* The task
Print every record exactly as it appears. Leave the pictures out.

* Material for the task

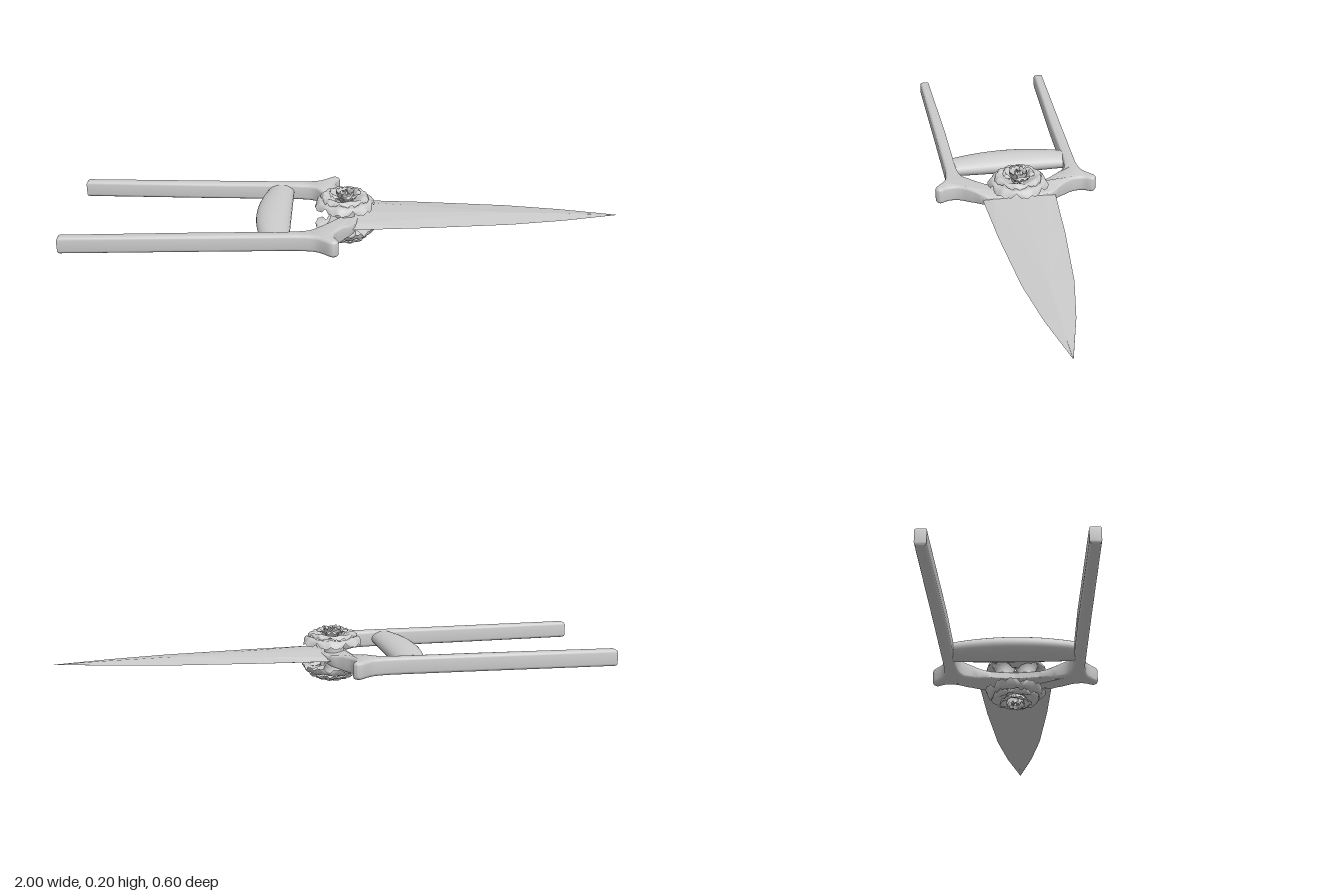
import * as THREE from 'three';
import { toCreasedNormals } from 'three/addons/utils/BufferGeometryUtils.js';

const MID = 0.103; // height of the plane everything is mirrored about
const steel = new THREE.MeshStandardMaterial({ color: 0xcccccc, side: THREE.DoubleSide });
steel.name = 'steel';

function add(parent, name, geometry) {
  const mesh = new THREE.Mesh(geometry, steel);
  mesh.name = name;
  parent.add(mesh);
  return mesh;
}

// Move every vertex of a geometry by a rule
function reshape(geometry, rule) {
  const p = geometry.attributes.position;
  const v = new THREE.Vector3();
  for (let i = 0; i < p.count; i++) {
    rule(v.fromBufferAttribute(p, i));
    p.setXYZ(i, v.x, v.y, v.z);
  }
  geometry.computeVertexNormals();
  return geometry;
}

// Side rail with a flared shoulder that turns in to the hub
function railGeometry(s) {
  const pts = list => list.map(([x, z]) => new THREE.Vector2(x, z * s));
  const shape = new THREE.Shape();
  shape.moveTo(-1, 0.235 * s);
  shape.lineTo(-1, 0.272 * s);
  shape.lineTo(-0.5, 0.258 * s);
  shape.lineTo(-0.17, 0.25 * s);
  shape.splineThru(pts([[-0.1, 0.26], [-0.045, 0.3], [-0.02, 0.285], [-0.035, 0.25],
    [-0.03, 0.21], [0, 0.165], [0.04, 0.11], [0.05, -0.02]]));
  shape.lineTo(-0.045, -0.02 * s);
  shape.splineThru(pts([[-0.06, 0.09], [-0.085, 0.15], [-0.125, 0.195], [-0.2, 0.208]]));
  shape.lineTo(-0.5, 0.215 * s);
  const g = new THREE.ExtrudeGeometry(shape, {
    depth: 0.04, bevelThickness: 0.011, bevelSize: 0.011, bevelOffset: -0.011,
    bevelSegments: 4, curveSegments: 5,
  });
  g.translate(0, 0, -0.02).rotateX(Math.PI / 2);
  // the inner end is thinner than the rail
  reshape(g, v => { v.y *= 0.5 + 0.5 * THREE.MathUtils.smoothstep(Math.abs(v.z), 0.09, 0.19); });
  return toCreasedNormals(g, 0.7);
}

// Cross grip: straight in front, bowed behind
function gripGeometry() {
  const g = new THREE.CylinderGeometry(1, 1, 0.45, 28, 14);
  g.rotateX(Math.PI / 2);
  return reshape(g, v => {
    const t = v.z / 0.225;
    const back = -0.325 + 0.035 * t * t, front = -0.195;
    v.x = (back + front) / 2 + v.x * (front - back) / 2;
    v.y *= 0.037 - 0.009 * t * t;
  });
}

// Faceted blade: [x, half width, ridge offset, ridge height, centre height]
function bladeGeometry() {
  const sections = [
    [0.03, 0.135, 0.1, 0.009, 0.014], [0.3, 0.117, 0.055, 0.009, 0.012],
    [0.6, 0.087, 0.004, 0.0095, 0.0098], [0.8, 0.051, 0.002, 0.006, 0.0062],
    [1, 0.001, 0.0005, 0.0005, 0.0006],
  ];
  const pos = [], index = [];
  for (const [x, w, r, h, c] of sections) {
    const loop = [[w, 0], [r, h], [0, c], [-r, h], [-w, 0], [-r, -h], [0, -c], [r, -h]];
    for (const [z, y] of loop) pos.push(x, y, z);
  }
  for (let i = 0; i < sections.length - 1; i++) {
    for (let k = 0; k < 8; k++) {
      const a = i * 8 + k, b = i * 8 + (k + 1) % 8;
      index.push(a, a + 8, b, b, a + 8, b + 8);
    }
  }
  const last = (sections.length - 1) * 8;
  for (let k = 1; k < 7; k++) index.push(0, k, k + 1, last, last + k + 1, last + k);
  const g = new THREE.BufferGeometry();
  g.setAttribute('position', new THREE.Float32BufferAttribute(pos, 3));
  g.setIndex(index);
  const flat = g.toNonIndexed();
  flat.computeVertexNormals();
  return flat;
}

// Petal swept along a radial profile of [radius, height] points
function petalGeometry(profile, halfWidth, cup) {
  const curve = new THREE.CatmullRomCurve3(profile.map(([r, y]) => new THREE.Vector3(r, y, 0)));
  const p = new THREE.Vector3();
  return reshape(new THREE.PlaneGeometry(2, 1, 10, 10), v => {
    const u = v.x, t = v.y + 0.5;
    curve.getPoint(t, p);
    const width = halfWidth * Math.sin(Math.PI * (0.12 + 0.66 * t));
    const lip = t * t * (0.004 * Math.cos(u * 7) - 0.004);
    v.set(p.x - 0.22 * halfWidth * u * u * t, p.y + cup * u * u * t + lip, u * width);
  });
}

function buildRose() {
  const rose = new THREE.Group();
  // twin flared stems between hub and bloom
  const stem = [[0.038, 0], [0.036, 0.02], [0.035, 0.04], [0.041, 0.055], [0.046, 0.061], [0, 0.061]];
  for (const s of [-1, 1]) {
    const g = new THREE.LatheGeometry(stem.map(([r, y]) => new THREE.Vector2(r, y)), 24);
    add(rose, 'stem', g).position.z = s * 0.04;
  }
  // rings of petals, from the spread outer ones to the closed heart
  const rings = [
    ['outerPetal', 6, 0.055, -0.008, 0.3, [[0.025, 0.045], [0.06, 0.06], [0.092, 0.067], [0.112, 0.047]]],
    ['middlePetal', 6, 0.046, -0.006, 0.8, [[0.015, 0.05], [0.05, 0.073], [0.075, 0.084], [0.09, 0.074]]],
    ['innerPetal', 5, 0.036, -0.004, 0.1, [[0.01, 0.05], [0.033, 0.075], [0.046, 0.094], [0.06, 0.092]]],
    ['heartPetal', 4, 0.025, 0, 0.5, [[0.006, 0.05], [0.022, 0.075], [0.026, 0.093], [0.033, 0.101]]],
    ['budPetal', 3, 0.014, 0, 0.2, [[0.005, 0.05], [0.013, 0.08], [0.012, 0.094], [0.007, 0.099]]],
  ];
  for (const [name, count, width, cup, turn, profile] of rings) {
    const g = petalGeometry(profile, width, cup);
    for (let i = 0; i < count; i++) {
      const petal = add(rose, name, g);
      petal.rotation.y = turn + i / count * Math.PI * 2;
      petal.position.y = (i % 2) * -0.002;
    }
  }
  return rose;
}

export function createModel() {
  const model = new THREE.Group();
  model.name = 'punchDagger';
  const body = new THREE.Group();
  body.name = 'dagger';
  body.position.y = MID;
  model.add(body);

  add(body, 'blade', bladeGeometry());
  add(body, 'grip', gripGeometry());
  add(body, 'leftRail', railGeometry(-1));
  add(body, 'rightRail', railGeometry(1));

  // one rose on each face of the hub
  for (const [name, turn] of [['upperRose', 0], ['lowerRose', Math.PI]]) {
    const rose = buildRose();
    rose.name = name;
    rose.rotation.x = turn;
    body.add(rose);
  }
  return model;
}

* Reply
import * as THREE from 'three';
import { toCreasedNormals } from 'three/addons/utils/BufferGeometryUtils.js';

const MID = 0.103; // height of the plane everything is mirrored about
const steel = new THREE.MeshStandardMaterial({ color: 0xcccccc, side: THREE.DoubleSide });
steel.name = 'steel';

function add(parent, name, geometry) {
  const mesh = new THREE.Mesh(geometry, steel);
  mesh.name = name;
  parent.add(mesh);
  return mesh;
}

// Move every vertex of a geometry by a rule
function reshape(geometry, rule) {
  const p = geometry.attributes.position;
  const v = new THREE.Vector3();
  for (let i = 0; i < p.count; i++) {
    rule(v.fromBufferAttribute(p, i));
    p.setXYZ(i, v.x, v.y, v.z);
  }
  geometry.computeVertexNormals();
  return geometry;
}

// Side rail with a flared shoulder that turns in to the hub
function railGeometry(s) {
  const pts = list => list.map(([x, z]) => new THREE.Vector2(x, z * s));
  const shape = new THREE.Shape();
  shape.moveTo(-1, 0.235 * s);
  shape.lineTo(-1, 0.272 * s);
  shape.lineTo(-0.5, 0.258 * s);
  shape.lineTo(-0.17, 0.25 * s);
  shape.splineThru(pts([[-0.1, 0.26], [-0.045, 0.3], [-0.02, 0.285], [-0.035, 0.25],
    [-0.03, 0.21], [0, 0.165], [0.04, 0.11], [0.05, -0.02]]));
  shape.lineTo(-0.045, -0.02 * s);
  shape.splineThru(pts([[-0.06, 0.09], [-0.085, 0.15], [-0.125, 0.195], [-0.2, 0.208]]));
  shape.lineTo(-0.5, 0.215 * s);
  const g = new THREE.ExtrudeGeometry(shape, {
    depth: 0.04, bevelThickness: 0.011, bevelSize: 0.011, bevelOffset: -0.011,
    bevelSegments: 4, curveSegments: 5,
  });
  g.translate(0, 0, -0.02).rotateX(Math.PI / 2);
  // the inner end is thinner than the rail
  reshape(g, v => { v.y *= 0.5 + 0.5 * THREE.MathUtils.smoothstep(Math.abs(v.z), 0.09, 0.19); });
  return toCreasedNormals(g, 0.7);
}

// Cross grip: straight in front, bowed behind
function gripGeometry() {
  const g = new THREE.CylinderGeometry(1, 1, 0.45, 28, 14);
  g.rotateX(Math.PI / 2);
  return reshape(g, v => {
    const t = v.z / 0.225;
    const back = -0.325 + 0.035 * t * t, front = -0.195;
    v.x = (back + front) / 2 + v.x * (front - back) / 2;
    v.y *= 0.037 - 0.009 * t * t;
  });
}

// Faceted blade: [x, half width, ridge offset, ridge height, centre height]
function bladeGeometry() {
  const sections = [
    [0.03, 0.135, 0.1, 0.009, 0.014], [0.3, 0.117, 0.055, 0.009, 0.012],
    [0.6, 0.087, 0.004, 0.0095, 0.0098], [0.8, 0.051, 0.002, 0.006, 0.0062],
    [1, 0.001, 0.0005, 0.0005, 0.0006],
  ];
  const pos = [], index = [];
  for (const [x, w, r, h, c] of sections) {
    const loop = [[w, 0], [r, h], [0, c], [-r, h], [-w, 0], [-r, -h], [0, -c], [r, -h]];
    for (const [z, y] of loop) pos.push(x, y, z);
  }
  for (let i = 0; i < sections.length - 1; i++) {
    for (let k = 0; k < 8; k++) {
      const a = i * 8 + k, b = i * 8 + (k + 1) % 8;
      index.push(a, a + 8, b, b, a + 8, b + 8);
    }
  }
  const last = (sections.length - 1) * 8;
  for (let k = 1; k < 7; k++) index.push(0, k, k + 1, last, last + k + 1, last + k);
  const g = new THREE.BufferGeometry();
  g.setAttribute('position', new THREE.Float32BufferAttribute(pos, 3));
  g.setIndex(index);
  const flat = g.toNonIndexed();
  flat.computeVertexNormals();
  return flat;
}

// Petal swept along a radial profile of [radius, height] points
function petalGeometry(profile, halfWidth, cup) {
  const curve = new THREE.CatmullRomCurve3(profile.map(([r, y]) => new THREE.Vector3(r, y, 0)));
  const p = new THREE.Vector3();
  return reshape(new THREE.PlaneGeometry(2, 1, 10, 10), v => {
    const u = v.x, t = v.y + 0.5;
    curve.getPoint(t, p);
    const width = halfWidth * Math.sin(Math.PI * (0.12 + 0.66 * t));
    const lip = t * t * (0.004 * Math.cos(u * 7) - 0.004);
    v.set(p.x - 0.22 * halfWidth * u * u * t, p.y + cup * u * u * t + lip, u * width);
  });
}

function buildRose() {
  const rose = new THREE.Group();
  // twin flared stems between hub and bloom
  const stem = [[0.038, 0], [0.036, 0.02], [0.035, 0.04], [0.041, 0.055], [0.046, 0.061], [0, 0.061]];
  for (const s of [-1, 1]) {
    const g = new THREE.LatheGeometry(stem.map(([r, y]) => new THREE.Vector2(r, y)), 24);
    add(rose, 'stem', g).position.z = s * 0.04;
  }
  // rings of petals, from the spread outer ones to the closed heart
  const rings = [
    ['outerPetal', 6, 0.055, -0.008, 0.3, [[0.025, 0.045], [0.06, 0.06], [0.092, 0.067], [0.112, 0.047]]],
    ['middlePetal', 6, 0.046, -0.006, 0.8, [[0.015, 0.05], [0.05, 0.073], [0.075, 0.084], [0.09, 0.074]]],
    ['innerPetal', 5, 0.036, -0.004, 0.1, [[0.01, 0.05], [0.033, 0.075], [0.046, 0.094], [0.06, 0.092]]],
    ['heartPetal', 4, 0.025, 0, 0.5, [[0.006, 0.05], [0.022, 0.075], [0.026, 0.093], [0.033, 0.101]]],
    ['budPetal', 3, 0.014, 0, 0.2, [[0.005, 0.05], [0.013, 0.08], [0.012, 0.094], [0.007, 0.099]]],
  ];
  for (const [name, count, width, cup, turn, profile] of rings) {
    const g = petalGeometry(profile, width, cup);
    for (let i = 0; i < count; i++) {
      const petal = add(rose, name, g);
      petal.rotation.y = turn + i / count * Math.PI * 2;
      petal.position.y = (i % 2) * -0.002;
    }
  }
  return rose;
}

export function createModel() {
  const model = new THREE.Group();
  model.name = 'punchDagger';
  const body = new THREE.Group();
  body.name = 'dagger';
  body.position.y = MID;
  model.add(body);

  add(body, 'blade', bladeGeometry());
  add(body, 'grip', gripGeometry());
  add(body, 'leftRail', railGeometry(-1));
  add(body, 'rightRail', railGeometry(1));

  // one rose on each face of the hub
  for (const [name, turn] of [['upperRose', 0], ['lowerRose', Math.PI]]) {
    const rose = buildRose();
    rose.name = name;
    rose.rotation.x = turn;
    body.add(rose);
  }
  return model;
}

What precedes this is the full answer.